After your injury, you find yourself dealing with chronic pain. Some days are better than others, but it’s always there. It becomes a constant presence in your life. That injury — whether it came from a car accident, a workplace accident or something else entirely — just will not fully heal. The pain will not end.
At first, you feel optimistic. You get medical care. You look into treatment options. You figure that it will just take time. You are willing to put in the work.
As the days turn into weeks and the weeks turn into months, though, your optimism starts to fade. You begin feeling depressed. You find yourself unable to work and unable to enjoy your hobbies. Simple things like climbing out of bed in the morning become a chore that you dread. How long are you going to have to deal with this pain? How do you cope with that?
1. Get enough rest
Rest is critical for your body to heal. Pain lingers when you try to rush back. You can make injuries worse. Set up a schedule that prioritizes rest so that you give your body a chance to improve. Reducing stress and increasing opportunities for rest can also help you deal with the mental side of the issue, with the anxiety and even depression it can bring on.
2. Stay active
At the same time that you focus on rest, do not completely cut out all physical activity. You may need to put it on hold initially after the accident, but staying active can help with chronic pain. Understand your limits, but work up to them. Go for walks. Lift weights. Ride bikes. Find activities that keep you in good shape without risking further injury.
3. Refuse to become a prisoner
Many people feel like their pain makes them a prisoner. This can make you depressed. You feel like you can’t enjoy life or do what you want with your time. It’s confining. You must refuse to accept this mindset. That’s why safe, moderate exercise is so helpful. It shows you just what you can still do and it puts you in control.

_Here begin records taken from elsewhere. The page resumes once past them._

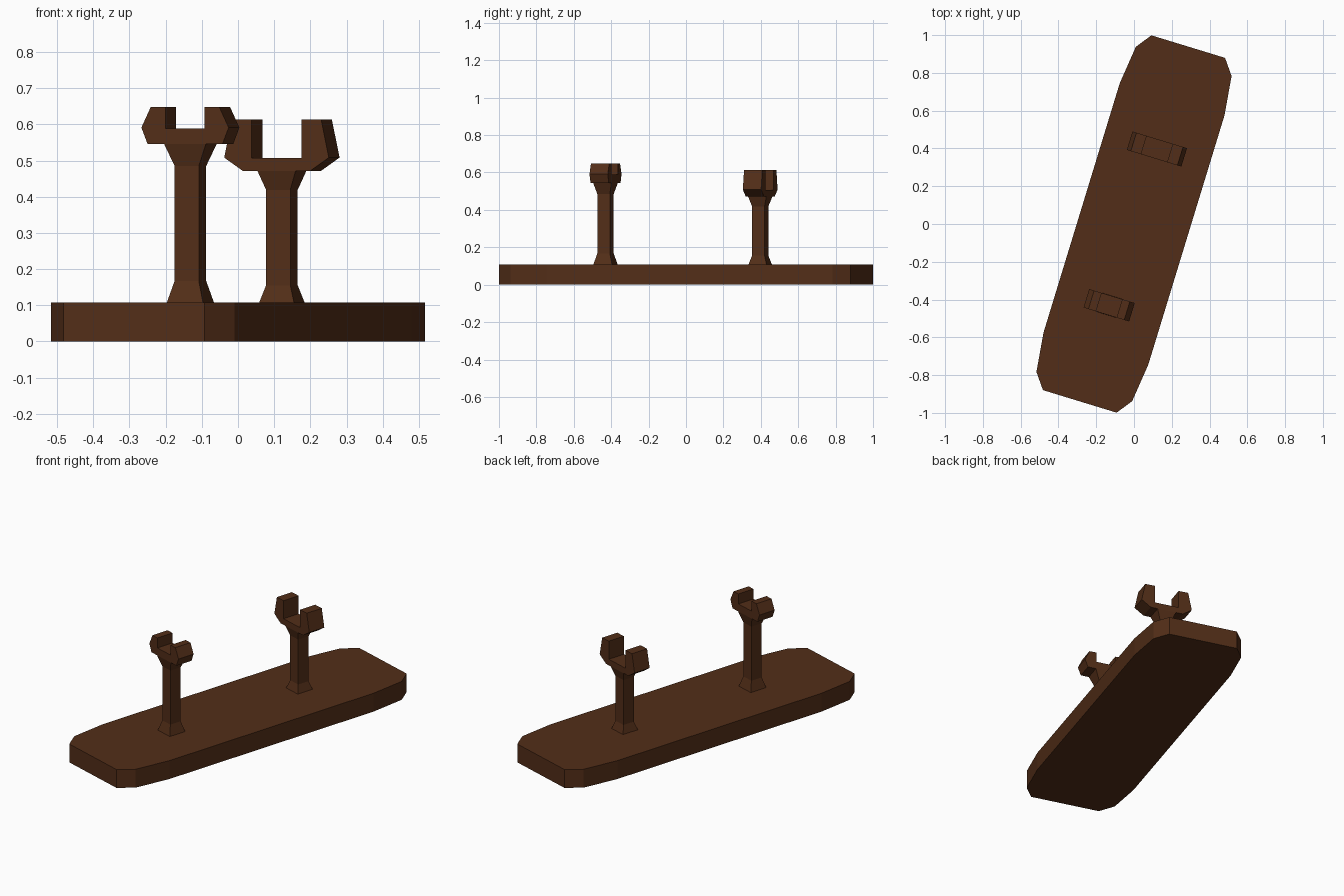
import bpy, bmesh, math
from mathutils import Matrix

if "Cube" in bpy.data.objects:
    bpy.data.objects.remove(bpy.data.objects["Cube"])

TURN = Matrix.Rotation(math.radians(-17), 4, 'Z')
wood = bpy.data.materials.new("dark_wood")
wood.diffuse_color = (0.085, 0.027, 0.009, 1)
wood.use_nodes = True
wood.node_tree.nodes["Principled BSDF"].inputs["Base Color"].default_value = wood.diffuse_color


def finish(name, bm, v=0.0):
    """Turn the bmesh into an object placed at distance v along the base."""
    bmesh.ops.recalc_face_normals(bm, faces=bm.faces)
    me = bpy.data.meshes.new(name)
    bm.to_mesh(me)
    bm.free()
    me.materials.append(wood)
    ob = bpy.data.objects.new(name, me)
    bpy.context.collection.objects.link(ob)
    ob.matrix_world = TURN @ Matrix.Translation((0, v, 0))


def prism(name, points, offset, v=0.0):
    """Extrude a closed outline by the offset vector."""
    bm = bmesh.new()
    face = bm.faces.new([bm.verts.new(p) for p in points])
    top = bmesh.ops.extrude_face_region(bm, geom=[face])
    bmesh.ops.translate(bm, vec=offset,
                        verts=[g for g in top["geom"] if isinstance(g, bmesh.types.BMVert)])
    finish(name, bm, v)


def post(name, rings, v):
    """Stack rectangular rings (half width, half depth, height)."""
    bm = bmesh.new()
    loops = [[bm.verts.new((sx * w, sy * d, z))
              for sx, sy in ((-1, -1), (1, -1), (1, 1), (-1, 1))] for w, d, z in rings]
    for a, b in zip(loops, loops[1:]):
        for i in range(4):
            j = (i + 1) % 4
            bm.faces.new((a[i], a[j], b[j], b[i]))
    bm.faces.new(loops[0][::-1])
    bm.faces.new(loops[-1])
    finish(name, bm, v)


def fork(name, half, v, depth=0.102):
    """Mirror a half profile (x, z) into a cradle and extrude it."""
    profile = half + [(-x, z) for x, z in reversed(half)]
    prism(name, [(x, -depth / 2, z) for x, z in profile], (0, depth, 0), v)


# Base board with chamfered ends
corner = [(0.29, 0.69), (0.265, 0.90), (0.204, 0.982)]
end = corner + [(-x, y) for x, y in reversed(corner)]
outline = end + [(-x, -y) for x, y in end]
prism("base", [(x, y, 0) for x, y in outline], (0, 0, 0.108))

# Front post and cradle (taller, narrower)
post("front_post", [(0.052, 0.052, 0.108), (0.035, 0.035, 0.167),
                    (0.035, 0.035, 0.485), (0.06, 0.051, 0.545)], -0.45)
fork("front_cradle", [(0.108, 0.545), (0.126, 0.591), (0.099, 0.648),
                      (0.057, 0.648), (0.057, 0.589)], -0.45)

# Rear post and cradle (shorter, wider)
post("rear_post", [(0.05, 0.05, 0.108), (0.035, 0.035, 0.155),
                   (0.035, 0.035, 0.419), (0.055, 0.051, 0.471)], 0.415)
fork("rear_cradle", [(0.097, 0.471), (0.151, 0.508), (0.129, 0.613),
                     (0.072, 0.613), (0.072, 0.507)], 0.415)
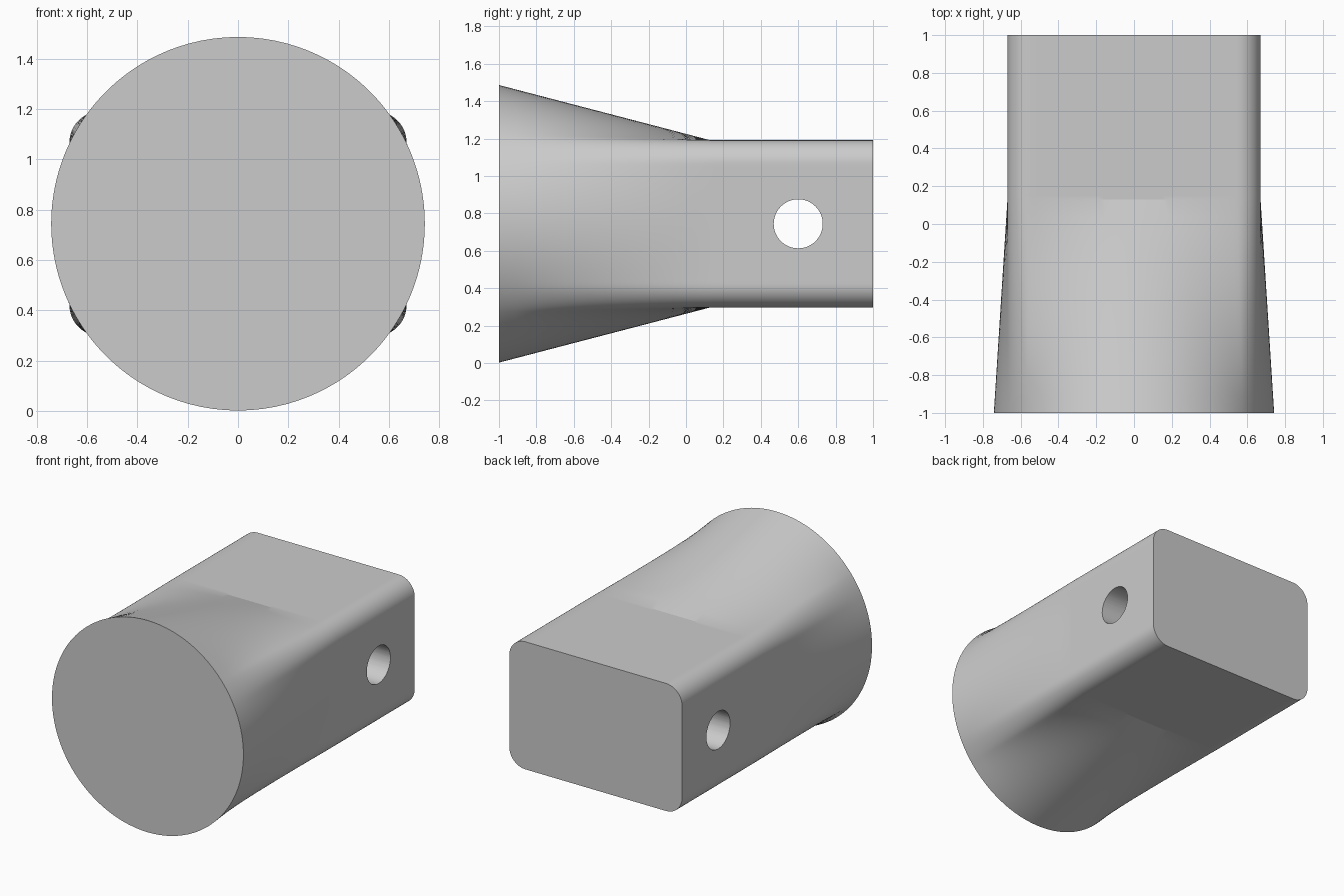
import bpy, bmesh
from math import pi, sin, cos, atan2
from mathutils import Matrix

if "Cube" in bpy.data.objects:
    bpy.data.objects.remove(bpy.data.objects["Cube"])

MID_Z = 0.744
RADIUS = 0.742
HALF_W, HALF_H, CORNER = 0.67, 0.447, 0.125
NECK_Y = 0.13

grey = bpy.data.materials.new("light_grey")
grey.use_nodes = True
colour = (0.6, 0.6, 0.6, 1)
grey.diffuse_color = colour
grey.node_tree.nodes["Principled BSDF"].inputs["Base Color"].default_value = colour


def rounded_rectangle(flat_steps=36, arc_steps=12):
    """Outline running anticlockwise in x and z, with subdivided flats."""
    a, b = HALF_W - CORNER, HALF_H - CORNER
    centres = [(a, b), (-a, b), (-a, -b), (a, -b)]
    points = []
    for k, (cx, cz) in enumerate(centres):
        for i in range(arc_steps + 1):
            t = (k + i / arc_steps) * pi / 2
            points.append((cx + CORNER * cos(t), cz + CORNER * sin(t)))
        # flat run to the start of the next corner
        x0, z0 = points[-1]
        t = (k + 1) * pi / 2
        nx, nz = centres[(k + 1) % 4]
        x1, z1 = nx + CORNER * cos(t), nz + CORNER * sin(t)
        for i in range(1, flat_steps):
            f = i / flat_steps
            points.append((x0 + (x1 - x0) * f, z0 + (z1 - z0) * f))
    return points


def make_object(name, bm):
    bmesh.ops.recalc_face_normals(bm, faces=bm.faces)
    mesh = bpy.data.meshes.new(name)
    bm.to_mesh(mesh)
    bm.free()
    mesh.materials.append(grey)
    obj = bpy.data.objects.new(name, mesh)
    bpy.context.collection.objects.link(obj)
    return obj


# Body: round front lofted into a rounded rectangular shank
rect = rounded_rectangle()
angles = [atan2(z, x) for x, z in rect]
steps = 12
sections = [(-1 + (NECK_Y + 1) * i / steps, i / steps) for i in range(steps + 1)]
sections += [(NECK_Y + 0.02, 1), (1, 1)]

bm = bmesh.new()
rings = []
for y, f in sections:
    rings.append([bm.verts.new((
        RADIUS * cos(t) * (1 - f) + x * f,
        y,
        MID_Z + RADIUS * sin(t) * (1 - f) + z * f))
        for (x, z), t in zip(rect, angles)])
for a, b in zip(rings, rings[1:]):
    for i in range(len(a)):
        j = (i + 1) % len(a)
        bm.faces.new((a[i], a[j], b[j], b[i]))
bm.faces.new(rings[0])
bm.faces.new(rings[-1])
body = make_object("adapter_body", bm)

# Cross hole through the shank
bm = bmesh.new()
bmesh.ops.create_cone(
    bm, cap_ends=True, segments=64, radius1=0.131, radius2=0.131, depth=2,
    matrix=Matrix.Translation((0, 0.6, MID_Z)) @ Matrix.Rotation(pi / 2, 4, "Y"))
cutter = make_object("hole_cutter", bm)
cutter.hide_render = True

cut = body.modifiers.new("cross_hole", "BOOLEAN")
cut.operation = "DIFFERENCE"
cut.solver = "EXACT"
cut.object = cutter
bpy.ops.object.select_all(action="DESELECT")
body.select_set(True)
bpy.context.view_layer.objects.active = body
bpy.ops.object.modifier_apply(modifier=cut.name)
bpy.data.objects.remove(cutter)

# Smooth curves, sharp rims and neck crease
bpy.ops.object.shade_smooth_by_angle(angle=pi / 15)
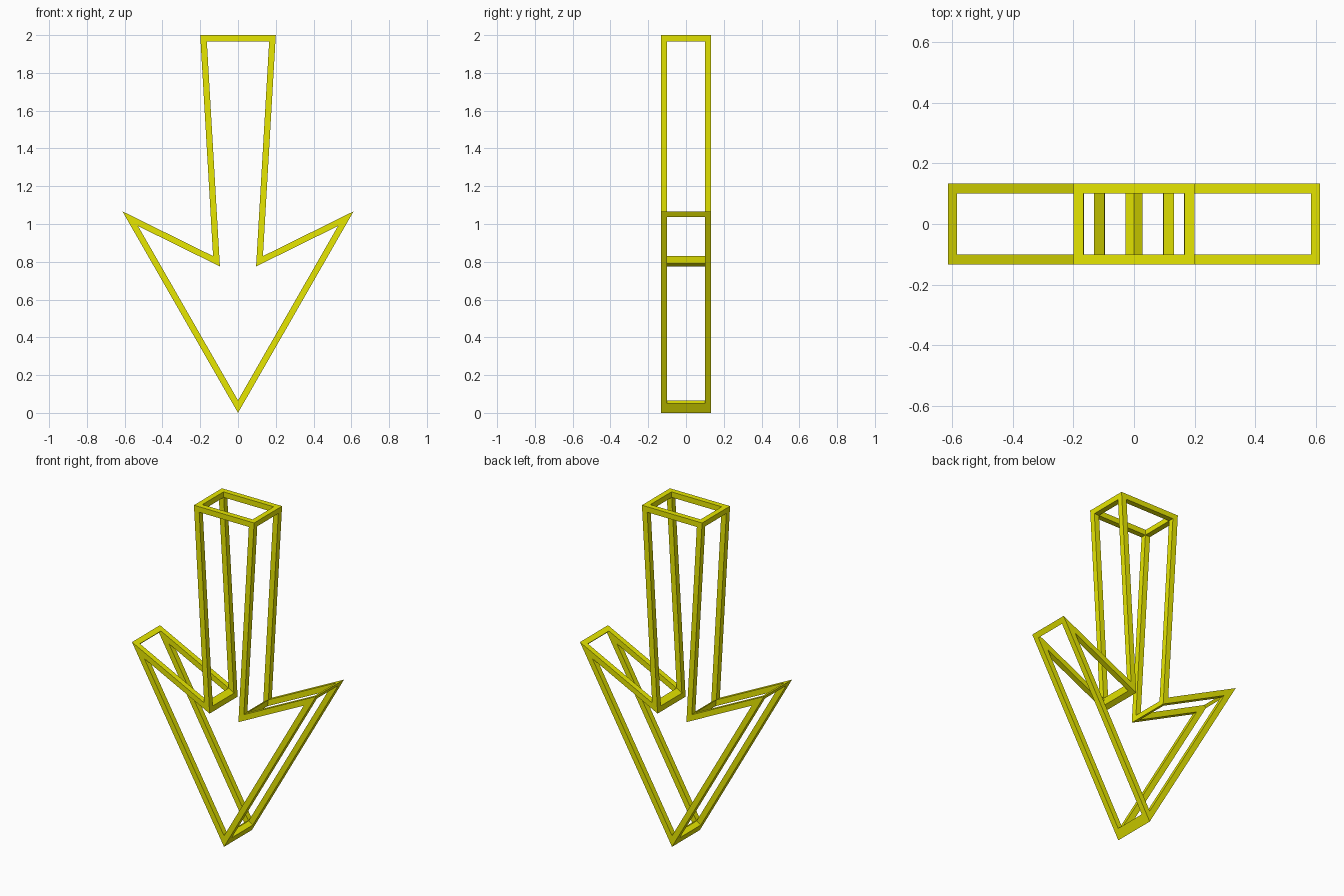
import bpy, bmesh
from mathutils import Vector

if "Cube" in bpy.data.objects:
    bpy.data.objects.remove(bpy.data.objects["Cube"])

W = 0.033          # bar width
Y_OUT = 0.133      # half depth, outside
Y_IN = Y_OUT - W   # half depth, inside of front/back frames

mat = bpy.data.materials.new("yellow")
mat.diffuse_color = (0.8, 0.8, 0.0, 1)
mat.use_nodes = True
mat.node_tree.nodes["Principled BSDF"].inputs["Base Color"].default_value = mat.diffuse_color

# Arrow outline in (x, z), counter-clockwise from the tip
right = [Vector(p) for p in ((0.612, 1.067), (0.132, 0.83), (0.2, 2.0))]
mirror = lambda p: Vector((-p.x, p.y))
outer = [Vector((0, 0))] + right + [mirror(p) for p in reversed(right)]
N = len(outer)


def direction(i):
    return (outer[(i + 1) % N] - outer[i % N]).normalized()


def inward(i):
    d = direction(i)
    return Vector((-d.y, d.x))


def mitre(i):
    a, b = inward(i - 1), inward(i)
    return outer[i] + (a + b) * W / (1 + a.dot(b))


inner = [mitre(i) for i in range(N)]


def extrude(name, polys, y0, y1):
    """Extrude connected (x, z) polygons from y0 to y1."""
    bm = bmesh.new()
    for poly in polys:
        bm.faces.new([bm.verts.new((p.x, y0, p.y)) for p in poly])
    bmesh.ops.remove_doubles(bm, verts=bm.verts[:], dist=1e-5)
    ext = bmesh.ops.extrude_face_region(bm, geom=bm.faces[:], use_keep_orig=True)
    moved = [g for g in ext["geom"] if isinstance(g, bmesh.types.BMVert)]
    bmesh.ops.translate(bm, verts=moved, vec=(0, y1 - y0, 0))
    bmesh.ops.recalc_face_normals(bm, faces=bm.faces[:])
    me = bpy.data.meshes.new(name)
    bm.to_mesh(me)
    bm.free()
    me.materials.append(mat)
    ob = bpy.data.objects.new(name, me)
    bpy.context.collection.objects.link(ob)


# Front and back arrow frames
ring = [(outer[i], outer[(i + 1) % N], inner[(i + 1) % N], inner[i]) for i in range(N)]
extrude("front_frame", ring, -Y_OUT, -Y_IN)
extrude("back_frame", ring, Y_IN, Y_OUT)

# Cross bar at the tip: kite with feet square to the edges
foot = inner[0] - inward(0) * W
extrude("tip_bar", [(outer[0], foot, inner[0], mirror(foot))], -Y_IN, Y_IN)

# Cross bars at the wings, notches and top corners
wing = (outer[1], outer[1] + direction(1) * W, outer[1] - direction(0) * W)
notch = (outer[2], inner[2] + direction(2) * W, inner[2], inner[2] - direction(1) * W)
top = (outer[3], outer[3] + direction(3) * W, inner[3], outer[3] - direction(2) * W)
for name, section in (("wing_bar", wing), ("notch_bar", notch), ("top_bar", top)):
    extrude(name + "_right", [section], -Y_IN, Y_IN)
    extrude(name + "_left", [[mirror(p) for p in section]], -Y_IN, Y_IN)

4. Do not let chronic pain define you
Pain is a part of your life. It is not who you are. It does not make you a bad employee or a bad student or a bad parent. It does not mean you cannot chase your goals and aspirations. It is just something you must deal with moving forward. Accept the struggle, own the pain and do not let it take over your life.
As you deal with chronic pain, it is also important to make sure you know just what legal options you may have to seek financial compensation.